Work to be completed:
Only the lines from the one containing "raised upper panel" through the one containing "for (const z of [-0.39, -0.485, -0.575])" should be printed, exactly as they appear below, with both ends included.

Stored data entries:
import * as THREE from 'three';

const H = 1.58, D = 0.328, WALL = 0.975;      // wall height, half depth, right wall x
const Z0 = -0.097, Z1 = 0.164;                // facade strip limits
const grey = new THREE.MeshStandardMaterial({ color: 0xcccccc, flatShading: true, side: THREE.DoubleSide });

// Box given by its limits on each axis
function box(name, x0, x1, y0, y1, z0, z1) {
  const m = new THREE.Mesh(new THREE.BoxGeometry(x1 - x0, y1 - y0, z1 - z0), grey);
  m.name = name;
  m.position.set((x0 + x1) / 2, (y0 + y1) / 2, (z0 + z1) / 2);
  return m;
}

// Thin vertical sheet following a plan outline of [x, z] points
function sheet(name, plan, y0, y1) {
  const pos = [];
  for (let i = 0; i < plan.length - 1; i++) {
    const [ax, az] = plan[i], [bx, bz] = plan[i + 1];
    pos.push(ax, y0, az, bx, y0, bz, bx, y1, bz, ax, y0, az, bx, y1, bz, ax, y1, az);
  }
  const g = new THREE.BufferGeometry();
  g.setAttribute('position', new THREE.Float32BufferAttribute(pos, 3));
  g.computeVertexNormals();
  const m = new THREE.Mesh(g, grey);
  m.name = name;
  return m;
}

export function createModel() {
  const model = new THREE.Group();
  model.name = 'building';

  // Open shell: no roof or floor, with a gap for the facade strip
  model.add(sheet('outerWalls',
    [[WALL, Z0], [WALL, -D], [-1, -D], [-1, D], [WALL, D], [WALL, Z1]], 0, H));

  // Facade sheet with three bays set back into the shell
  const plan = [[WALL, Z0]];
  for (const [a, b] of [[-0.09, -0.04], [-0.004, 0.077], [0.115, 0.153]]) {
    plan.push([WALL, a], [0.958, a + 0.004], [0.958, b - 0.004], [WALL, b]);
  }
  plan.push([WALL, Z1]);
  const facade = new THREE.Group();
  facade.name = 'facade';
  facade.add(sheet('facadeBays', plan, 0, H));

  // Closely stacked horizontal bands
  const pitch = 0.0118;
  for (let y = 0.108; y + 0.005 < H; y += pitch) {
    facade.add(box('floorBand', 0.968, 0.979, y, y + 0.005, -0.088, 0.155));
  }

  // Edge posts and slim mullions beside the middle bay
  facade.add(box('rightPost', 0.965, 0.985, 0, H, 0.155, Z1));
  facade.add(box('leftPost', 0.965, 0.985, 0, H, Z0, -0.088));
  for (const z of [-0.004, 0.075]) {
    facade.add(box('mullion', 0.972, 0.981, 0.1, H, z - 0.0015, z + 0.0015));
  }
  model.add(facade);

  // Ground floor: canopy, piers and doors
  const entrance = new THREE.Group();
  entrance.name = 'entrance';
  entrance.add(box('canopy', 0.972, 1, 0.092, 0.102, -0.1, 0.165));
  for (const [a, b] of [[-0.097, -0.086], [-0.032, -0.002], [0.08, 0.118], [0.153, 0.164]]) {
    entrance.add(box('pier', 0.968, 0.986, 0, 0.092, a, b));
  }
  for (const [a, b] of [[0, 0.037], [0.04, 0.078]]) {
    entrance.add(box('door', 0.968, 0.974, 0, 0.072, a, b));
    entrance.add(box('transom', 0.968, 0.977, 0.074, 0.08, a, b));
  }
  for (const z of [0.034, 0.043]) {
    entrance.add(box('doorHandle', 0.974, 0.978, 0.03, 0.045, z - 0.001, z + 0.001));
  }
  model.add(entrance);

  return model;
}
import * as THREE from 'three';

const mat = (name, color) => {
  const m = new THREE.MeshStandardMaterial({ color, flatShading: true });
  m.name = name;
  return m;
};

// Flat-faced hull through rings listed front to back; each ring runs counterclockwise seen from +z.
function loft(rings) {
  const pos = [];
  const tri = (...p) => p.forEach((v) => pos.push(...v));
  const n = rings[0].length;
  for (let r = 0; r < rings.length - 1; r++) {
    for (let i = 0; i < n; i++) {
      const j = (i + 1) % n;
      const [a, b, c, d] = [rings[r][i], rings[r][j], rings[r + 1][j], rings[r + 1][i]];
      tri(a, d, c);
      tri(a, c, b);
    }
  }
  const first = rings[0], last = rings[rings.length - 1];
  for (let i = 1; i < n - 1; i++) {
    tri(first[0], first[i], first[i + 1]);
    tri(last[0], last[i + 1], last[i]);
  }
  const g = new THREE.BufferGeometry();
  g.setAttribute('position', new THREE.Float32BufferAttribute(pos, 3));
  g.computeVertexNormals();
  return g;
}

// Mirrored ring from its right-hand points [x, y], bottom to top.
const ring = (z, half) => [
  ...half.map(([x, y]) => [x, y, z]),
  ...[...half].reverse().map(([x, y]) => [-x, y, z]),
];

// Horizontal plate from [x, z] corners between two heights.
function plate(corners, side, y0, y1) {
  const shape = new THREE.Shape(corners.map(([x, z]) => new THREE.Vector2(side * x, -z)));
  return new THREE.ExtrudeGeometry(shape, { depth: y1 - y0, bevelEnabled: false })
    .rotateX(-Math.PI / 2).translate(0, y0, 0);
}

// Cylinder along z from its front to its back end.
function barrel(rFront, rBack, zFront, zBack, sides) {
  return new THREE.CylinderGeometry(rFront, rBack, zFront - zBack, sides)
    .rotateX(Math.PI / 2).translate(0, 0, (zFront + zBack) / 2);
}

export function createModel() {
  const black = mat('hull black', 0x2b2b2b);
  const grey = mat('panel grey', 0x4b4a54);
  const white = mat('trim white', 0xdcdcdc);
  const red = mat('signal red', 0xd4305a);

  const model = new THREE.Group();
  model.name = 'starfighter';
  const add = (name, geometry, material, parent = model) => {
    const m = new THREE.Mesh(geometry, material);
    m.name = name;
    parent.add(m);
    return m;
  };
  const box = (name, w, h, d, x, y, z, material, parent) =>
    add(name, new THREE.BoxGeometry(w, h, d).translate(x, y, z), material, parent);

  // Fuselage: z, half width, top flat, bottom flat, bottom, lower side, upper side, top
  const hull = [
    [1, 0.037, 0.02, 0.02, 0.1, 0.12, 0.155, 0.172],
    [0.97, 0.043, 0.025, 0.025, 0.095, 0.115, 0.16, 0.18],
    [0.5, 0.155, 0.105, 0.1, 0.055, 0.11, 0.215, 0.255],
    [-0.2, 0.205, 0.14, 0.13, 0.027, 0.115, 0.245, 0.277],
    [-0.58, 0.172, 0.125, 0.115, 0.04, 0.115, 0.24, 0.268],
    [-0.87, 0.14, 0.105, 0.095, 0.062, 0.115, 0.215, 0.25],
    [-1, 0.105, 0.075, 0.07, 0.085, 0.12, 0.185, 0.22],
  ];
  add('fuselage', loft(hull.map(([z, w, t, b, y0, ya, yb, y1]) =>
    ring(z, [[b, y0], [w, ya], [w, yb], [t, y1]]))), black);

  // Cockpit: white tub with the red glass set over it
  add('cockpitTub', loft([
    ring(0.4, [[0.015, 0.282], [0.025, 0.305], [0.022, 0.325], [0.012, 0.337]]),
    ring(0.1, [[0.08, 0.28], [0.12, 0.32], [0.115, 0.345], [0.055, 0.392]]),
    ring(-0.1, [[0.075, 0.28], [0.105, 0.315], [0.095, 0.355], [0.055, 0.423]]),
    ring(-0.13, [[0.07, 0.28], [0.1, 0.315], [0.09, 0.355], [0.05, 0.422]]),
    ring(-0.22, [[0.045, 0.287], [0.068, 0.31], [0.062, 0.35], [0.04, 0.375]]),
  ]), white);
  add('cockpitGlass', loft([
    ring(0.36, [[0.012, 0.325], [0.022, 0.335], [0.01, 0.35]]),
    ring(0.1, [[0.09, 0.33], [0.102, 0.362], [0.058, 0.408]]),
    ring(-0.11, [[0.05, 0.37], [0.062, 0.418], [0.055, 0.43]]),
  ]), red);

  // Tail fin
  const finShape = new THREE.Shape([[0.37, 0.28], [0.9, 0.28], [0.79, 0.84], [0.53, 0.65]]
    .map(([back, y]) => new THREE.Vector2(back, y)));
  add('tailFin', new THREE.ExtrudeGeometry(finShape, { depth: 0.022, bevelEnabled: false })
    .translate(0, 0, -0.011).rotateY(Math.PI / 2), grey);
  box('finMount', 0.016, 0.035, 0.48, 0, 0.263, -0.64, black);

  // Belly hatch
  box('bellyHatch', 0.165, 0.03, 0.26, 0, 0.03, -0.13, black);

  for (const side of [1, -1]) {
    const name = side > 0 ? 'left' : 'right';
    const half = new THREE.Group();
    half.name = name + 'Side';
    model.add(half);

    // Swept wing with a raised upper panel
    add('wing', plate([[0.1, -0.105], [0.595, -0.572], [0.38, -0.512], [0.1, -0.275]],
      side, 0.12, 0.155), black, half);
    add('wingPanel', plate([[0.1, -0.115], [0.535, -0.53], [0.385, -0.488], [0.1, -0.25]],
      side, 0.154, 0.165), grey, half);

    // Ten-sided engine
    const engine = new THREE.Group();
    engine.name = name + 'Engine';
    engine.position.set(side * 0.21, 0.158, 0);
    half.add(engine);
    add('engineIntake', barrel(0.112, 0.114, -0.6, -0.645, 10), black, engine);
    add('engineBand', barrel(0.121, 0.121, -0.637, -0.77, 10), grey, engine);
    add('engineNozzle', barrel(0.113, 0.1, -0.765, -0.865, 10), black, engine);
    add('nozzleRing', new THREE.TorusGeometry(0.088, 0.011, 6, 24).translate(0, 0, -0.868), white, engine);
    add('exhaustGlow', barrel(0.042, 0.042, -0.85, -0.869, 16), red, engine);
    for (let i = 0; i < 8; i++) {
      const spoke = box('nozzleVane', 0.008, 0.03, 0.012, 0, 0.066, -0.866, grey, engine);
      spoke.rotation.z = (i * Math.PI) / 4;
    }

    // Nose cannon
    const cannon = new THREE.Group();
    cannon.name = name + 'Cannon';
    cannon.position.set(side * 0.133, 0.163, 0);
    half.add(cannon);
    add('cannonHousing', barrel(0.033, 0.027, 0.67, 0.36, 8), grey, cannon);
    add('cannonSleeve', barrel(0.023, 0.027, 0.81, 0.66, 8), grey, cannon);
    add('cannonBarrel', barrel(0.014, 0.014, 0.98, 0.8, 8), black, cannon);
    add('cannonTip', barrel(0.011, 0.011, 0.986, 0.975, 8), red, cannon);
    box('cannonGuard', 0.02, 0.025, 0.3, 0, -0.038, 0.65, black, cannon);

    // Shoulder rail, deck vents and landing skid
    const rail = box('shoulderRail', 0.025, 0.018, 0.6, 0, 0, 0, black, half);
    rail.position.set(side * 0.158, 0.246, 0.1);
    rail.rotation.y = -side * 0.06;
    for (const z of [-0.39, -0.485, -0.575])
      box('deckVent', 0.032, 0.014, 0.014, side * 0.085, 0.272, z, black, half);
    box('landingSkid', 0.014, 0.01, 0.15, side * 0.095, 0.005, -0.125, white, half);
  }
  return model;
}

Written response:
    // Swept wing with a raised upper panel
    add('wing', plate([[0.1, -0.105], [0.595, -0.572], [0.38, -0.512], [0.1, -0.275]],
      side, 0.12, 0.155), black, half);
    add('wingPanel', plate([[0.1, -0.115], [0.535, -0.53], [0.385, -0.488], [0.1, -0.25]],
      side, 0.154, 0.165), grey, half);

    // Ten-sided engine
    const engine = new THREE.Group();
    engine.name = name + 'Engine';
    engine.position.set(side * 0.21, 0.158, 0);
    half.add(engine);
    add('engineIntake', barrel(0.112, 0.114, -0.6, -0.645, 10), black, engine);
    add('engineBand', barrel(0.121, 0.121, -0.637, -0.77, 10), grey, engine);
    add('engineNozzle', barrel(0.113, 0.1, -0.765, -0.865, 10), black, engine);
    add('nozzleRing', new THREE.TorusGeometry(0.088, 0.011, 6, 24).translate(0, 0, -0.868), white, engine);
    add('exhaustGlow', barrel(0.042, 0.042, -0.85, -0.869, 16), red, engine);
    for (let i = 0; i < 8; i++) {
      const spoke = box('nozzleVane', 0.008, 0.03, 0.012, 0, 0.066, -0.866, grey, engine);
      spoke.rotation.z = (i * Math.PI) / 4;
    }

    // Nose cannon
    const cannon = new THREE.Group();
    cannon.name = name + 'Cannon';
    cannon.position.set(side * 0.133, 0.163, 0);
    half.add(cannon);
    add('cannonHousing', barrel(0.033, 0.027, 0.67, 0.36, 8), grey, cannon);
    add('cannonSleeve', barrel(0.023, 0.027, 0.81, 0.66, 8), grey, cannon);
    add('cannonBarrel', barrel(0.014, 0.014, 0.98, 0.8, 8), black, cannon);
    add('cannonTip', barrel(0.011, 0.011, 0.986, 0.975, 8), red, cannon);
    box('cannonGuard', 0.02, 0.025, 0.3, 0, -0.038, 0.65, black, cannon);

    // Shoulder rail, deck vents and landing skid
    const rail = box('shoulderRail', 0.025, 0.018, 0.6, 0, 0, 0, black, half);
    rail.position.set(side * 0.158, 0.246, 0.1);
    rail.rotation.y = -side * 0.06;
    for (const z of [-0.39, -0.485, -0.575])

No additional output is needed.